→ What you should do
Extract the full set of records, then give each one again exactly.

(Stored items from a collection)
=-=-=
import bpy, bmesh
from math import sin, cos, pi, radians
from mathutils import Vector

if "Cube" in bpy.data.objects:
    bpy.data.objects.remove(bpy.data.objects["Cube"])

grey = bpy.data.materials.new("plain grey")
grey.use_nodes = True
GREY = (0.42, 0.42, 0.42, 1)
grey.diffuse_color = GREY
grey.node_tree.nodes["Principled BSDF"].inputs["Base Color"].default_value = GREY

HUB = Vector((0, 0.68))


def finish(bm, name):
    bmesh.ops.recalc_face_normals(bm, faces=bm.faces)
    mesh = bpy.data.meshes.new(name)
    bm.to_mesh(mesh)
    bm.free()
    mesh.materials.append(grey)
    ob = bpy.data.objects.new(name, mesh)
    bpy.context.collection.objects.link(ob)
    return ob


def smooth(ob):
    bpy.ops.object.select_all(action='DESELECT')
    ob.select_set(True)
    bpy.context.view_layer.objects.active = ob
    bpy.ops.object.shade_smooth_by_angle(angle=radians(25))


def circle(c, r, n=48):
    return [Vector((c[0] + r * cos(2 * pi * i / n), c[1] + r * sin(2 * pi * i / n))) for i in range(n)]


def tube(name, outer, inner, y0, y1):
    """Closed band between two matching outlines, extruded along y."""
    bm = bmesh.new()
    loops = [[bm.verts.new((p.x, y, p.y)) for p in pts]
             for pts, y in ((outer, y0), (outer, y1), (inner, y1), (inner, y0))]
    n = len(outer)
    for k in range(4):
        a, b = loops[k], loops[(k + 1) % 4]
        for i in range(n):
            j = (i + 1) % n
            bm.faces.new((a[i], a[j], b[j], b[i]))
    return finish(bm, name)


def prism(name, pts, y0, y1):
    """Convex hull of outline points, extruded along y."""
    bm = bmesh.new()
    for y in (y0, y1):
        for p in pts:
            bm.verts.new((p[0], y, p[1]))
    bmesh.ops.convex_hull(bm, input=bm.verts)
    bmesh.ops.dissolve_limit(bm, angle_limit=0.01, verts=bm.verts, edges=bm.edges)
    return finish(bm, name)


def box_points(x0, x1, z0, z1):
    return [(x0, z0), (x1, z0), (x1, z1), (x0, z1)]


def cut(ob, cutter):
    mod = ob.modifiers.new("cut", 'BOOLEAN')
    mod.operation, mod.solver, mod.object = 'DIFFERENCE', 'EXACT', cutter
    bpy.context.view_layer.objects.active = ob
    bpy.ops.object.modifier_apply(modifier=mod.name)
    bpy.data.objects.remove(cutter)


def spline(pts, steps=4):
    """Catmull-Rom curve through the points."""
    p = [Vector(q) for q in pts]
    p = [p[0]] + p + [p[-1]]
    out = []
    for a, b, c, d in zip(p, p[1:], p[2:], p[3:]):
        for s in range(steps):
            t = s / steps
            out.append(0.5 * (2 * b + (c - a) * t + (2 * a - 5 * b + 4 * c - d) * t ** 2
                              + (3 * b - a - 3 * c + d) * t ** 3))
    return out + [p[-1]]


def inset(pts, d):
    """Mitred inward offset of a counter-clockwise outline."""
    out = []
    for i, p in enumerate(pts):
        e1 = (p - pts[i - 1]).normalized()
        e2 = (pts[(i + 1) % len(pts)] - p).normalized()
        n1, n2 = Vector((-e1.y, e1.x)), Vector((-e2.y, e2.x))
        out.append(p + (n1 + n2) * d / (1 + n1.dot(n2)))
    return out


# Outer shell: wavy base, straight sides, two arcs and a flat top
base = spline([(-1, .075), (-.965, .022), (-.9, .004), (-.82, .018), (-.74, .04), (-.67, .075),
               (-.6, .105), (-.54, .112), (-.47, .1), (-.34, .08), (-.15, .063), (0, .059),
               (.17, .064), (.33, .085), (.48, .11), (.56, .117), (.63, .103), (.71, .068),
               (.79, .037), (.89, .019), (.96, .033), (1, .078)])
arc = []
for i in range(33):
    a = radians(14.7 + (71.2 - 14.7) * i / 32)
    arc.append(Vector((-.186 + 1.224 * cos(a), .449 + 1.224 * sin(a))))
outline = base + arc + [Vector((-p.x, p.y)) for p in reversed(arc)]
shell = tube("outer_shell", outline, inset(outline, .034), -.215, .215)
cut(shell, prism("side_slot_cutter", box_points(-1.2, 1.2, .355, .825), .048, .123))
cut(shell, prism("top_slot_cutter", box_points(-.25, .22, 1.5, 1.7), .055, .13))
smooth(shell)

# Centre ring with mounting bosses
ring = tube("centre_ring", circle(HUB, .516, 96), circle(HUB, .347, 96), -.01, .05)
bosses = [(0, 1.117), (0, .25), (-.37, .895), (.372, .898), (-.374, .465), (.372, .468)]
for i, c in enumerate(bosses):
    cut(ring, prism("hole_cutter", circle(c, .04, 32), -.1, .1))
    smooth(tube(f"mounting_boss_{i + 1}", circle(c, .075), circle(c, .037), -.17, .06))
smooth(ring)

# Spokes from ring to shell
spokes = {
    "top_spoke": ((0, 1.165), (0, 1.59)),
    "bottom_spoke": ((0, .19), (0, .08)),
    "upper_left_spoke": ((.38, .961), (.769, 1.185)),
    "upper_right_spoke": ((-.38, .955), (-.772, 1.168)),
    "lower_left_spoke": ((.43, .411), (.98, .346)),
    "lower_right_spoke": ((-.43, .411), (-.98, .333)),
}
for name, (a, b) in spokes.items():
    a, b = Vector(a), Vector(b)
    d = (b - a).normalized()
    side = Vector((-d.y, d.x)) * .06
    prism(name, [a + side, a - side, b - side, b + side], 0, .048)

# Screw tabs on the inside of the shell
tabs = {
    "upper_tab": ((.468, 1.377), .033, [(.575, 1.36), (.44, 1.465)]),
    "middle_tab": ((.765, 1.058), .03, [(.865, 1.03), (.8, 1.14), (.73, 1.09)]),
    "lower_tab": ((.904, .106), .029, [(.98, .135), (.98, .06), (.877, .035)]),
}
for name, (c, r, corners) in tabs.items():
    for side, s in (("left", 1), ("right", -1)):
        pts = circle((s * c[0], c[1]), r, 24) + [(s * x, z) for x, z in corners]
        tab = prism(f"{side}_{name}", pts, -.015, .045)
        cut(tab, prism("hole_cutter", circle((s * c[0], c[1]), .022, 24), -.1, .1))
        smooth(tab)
=-=-=
→ Written answer
import bpy, bmesh
from math import sin, cos, pi, radians
from mathutils import Vector

if "Cube" in bpy.data.objects:
    bpy.data.objects.remove(bpy.data.objects["Cube"])

grey = bpy.data.materials.new("plain grey")
grey.use_nodes = True
GREY = (0.42, 0.42, 0.42, 1)
grey.diffuse_color = GREY
grey.node_tree.nodes["Principled BSDF"].inputs["Base Color"].default_value = GREY

HUB = Vector((0, 0.68))


def finish(bm, name):
    bmesh.ops.recalc_face_normals(bm, faces=bm.faces)
    mesh = bpy.data.meshes.new(name)
    bm.to_mesh(mesh)
    bm.free()
    mesh.materials.append(grey)
    ob = bpy.data.objects.new(name, mesh)
    bpy.context.collection.objects.link(ob)
    return ob


def smooth(ob):
    bpy.ops.object.select_all(action='DESELECT')
    ob.select_set(True)
    bpy.context.view_layer.objects.active = ob
    bpy.ops.object.shade_smooth_by_angle(angle=radians(25))


def circle(c, r, n=48):
    return [Vector((c[0] + r * cos(2 * pi * i / n), c[1] + r * sin(2 * pi * i / n))) for i in range(n)]


def tube(name, outer, inner, y0, y1):
    """Closed band between two matching outlines, extruded along y."""
    bm = bmesh.new()
    loops = [[bm.verts.new((p.x, y, p.y)) for p in pts]
             for pts, y in ((outer, y0), (outer, y1), (inner, y1), (inner, y0))]
    n = len(outer)
    for k in range(4):
        a, b = loops[k], loops[(k + 1) % 4]
        for i in range(n):
            j = (i + 1) % n
            bm.faces.new((a[i], a[j], b[j], b[i]))
    return finish(bm, name)


def prism(name, pts, y0, y1):
    """Convex hull of outline points, extruded along y."""
    bm = bmesh.new()
    for y in (y0, y1):
        for p in pts:
            bm.verts.new((p[0], y, p[1]))
    bmesh.ops.convex_hull(bm, input=bm.verts)
    bmesh.ops.dissolve_limit(bm, angle_limit=0.01, verts=bm.verts, edges=bm.edges)
    return finish(bm, name)


def box_points(x0, x1, z0, z1):
    return [(x0, z0), (x1, z0), (x1, z1), (x0, z1)]


def cut(ob, cutter):
    mod = ob.modifiers.new("cut", 'BOOLEAN')
    mod.operation, mod.solver, mod.object = 'DIFFERENCE', 'EXACT', cutter
    bpy.context.view_layer.objects.active = ob
    bpy.ops.object.modifier_apply(modifier=mod.name)
    bpy.data.objects.remove(cutter)


def spline(pts, steps=4):
    """Catmull-Rom curve through the points."""
    p = [Vector(q) for q in pts]
    p = [p[0]] + p + [p[-1]]
    out = []
    for a, b, c, d in zip(p, p[1:], p[2:], p[3:]):
        for s in range(steps):
            t = s / steps
            out.append(0.5 * (2 * b + (c - a) * t + (2 * a - 5 * b + 4 * c - d) * t ** 2
                              + (3 * b - a - 3 * c + d) * t ** 3))
    return out + [p[-1]]


def inset(pts, d):
    """Mitred inward offset of a counter-clockwise outline."""
    out = []
    for i, p in enumerate(pts):
        e1 = (p - pts[i - 1]).normalized()
        e2 = (pts[(i + 1) % len(pts)] - p).normalized()
        n1, n2 = Vector((-e1.y, e1.x)), Vector((-e2.y, e2.x))
        out.append(p + (n1 + n2) * d / (1 + n1.dot(n2)))
    return out


# Outer shell: wavy base, straight sides, two arcs and a flat top
base = spline([(-1, .075), (-.965, .022), (-.9, .004), (-.82, .018), (-.74, .04), (-.67, .075),
               (-.6, .105), (-.54, .112), (-.47, .1), (-.34, .08), (-.15, .063), (0, .059),
               (.17, .064), (.33, .085), (.48, .11), (.56, .117), (.63, .103), (.71, .068),
               (.79, .037), (.89, .019), (.96, .033), (1, .078)])
arc = []
for i in range(33):
    a = radians(14.7 + (71.2 - 14.7) * i / 32)
    arc.append(Vector((-.186 + 1.224 * cos(a), .449 + 1.224 * sin(a))))
outline = base + arc + [Vector((-p.x, p.y)) for p in reversed(arc)]
shell = tube("outer_shell", outline, inset(outline, .034), -.215, .215)
cut(shell, prism("side_slot_cutter", box_points(-1.2, 1.2, .355, .825), .048, .123))
cut(shell, prism("top_slot_cutter", box_points(-.25, .22, 1.5, 1.7), .055, .13))
smooth(shell)

# Centre ring with mounting bosses
ring = tube("centre_ring", circle(HUB, .516, 96), circle(HUB, .347, 96), -.01, .05)
bosses = [(0, 1.117), (0, .25), (-.37, .895), (.372, .898), (-.374, .465), (.372, .468)]
for i, c in enumerate(bosses):
    cut(ring, prism("hole_cutter", circle(c, .04, 32), -.1, .1))
    smooth(tube(f"mounting_boss_{i + 1}", circle(c, .075), circle(c, .037), -.17, .06))
smooth(ring)

# Spokes from ring to shell
spokes = {
    "top_spoke": ((0, 1.165), (0, 1.59)),
    "bottom_spoke": ((0, .19), (0, .08)),
    "upper_left_spoke": ((.38, .961), (.769, 1.185)),
    "upper_right_spoke": ((-.38, .955), (-.772, 1.168)),
    "lower_left_spoke": ((.43, .411), (.98, .346)),
    "lower_right_spoke": ((-.43, .411), (-.98, .333)),
}
for name, (a, b) in spokes.items():
    a, b = Vector(a), Vector(b)
    d = (b - a).normalized()
    side = Vector((-d.y, d.x)) * .06
    prism(name, [a + side, a - side, b - side, b + side], 0, .048)

# Screw tabs on the inside of the shell
tabs = {
    "upper_tab": ((.468, 1.377), .033, [(.575, 1.36), (.44, 1.465)]),
    "middle_tab": ((.765, 1.058), .03, [(.865, 1.03), (.8, 1.14), (.73, 1.09)]),
    "lower_tab": ((.904, .106), .029, [(.98, .135), (.98, .06), (.877, .035)]),
}
for name, (c, r, corners) in tabs.items():
    for side, s in (("left", 1), ("right", -1)):
        pts = circle((s * c[0], c[1]), r, 24) + [(s * x, z) for x, z in corners]
        tab = prism(f"{side}_{name}", pts, -.015, .045)
        cut(tab, prism("hole_cutter", circle((s * c[0], c[1]), .022, 24), -.1, .1))
        smooth(tab)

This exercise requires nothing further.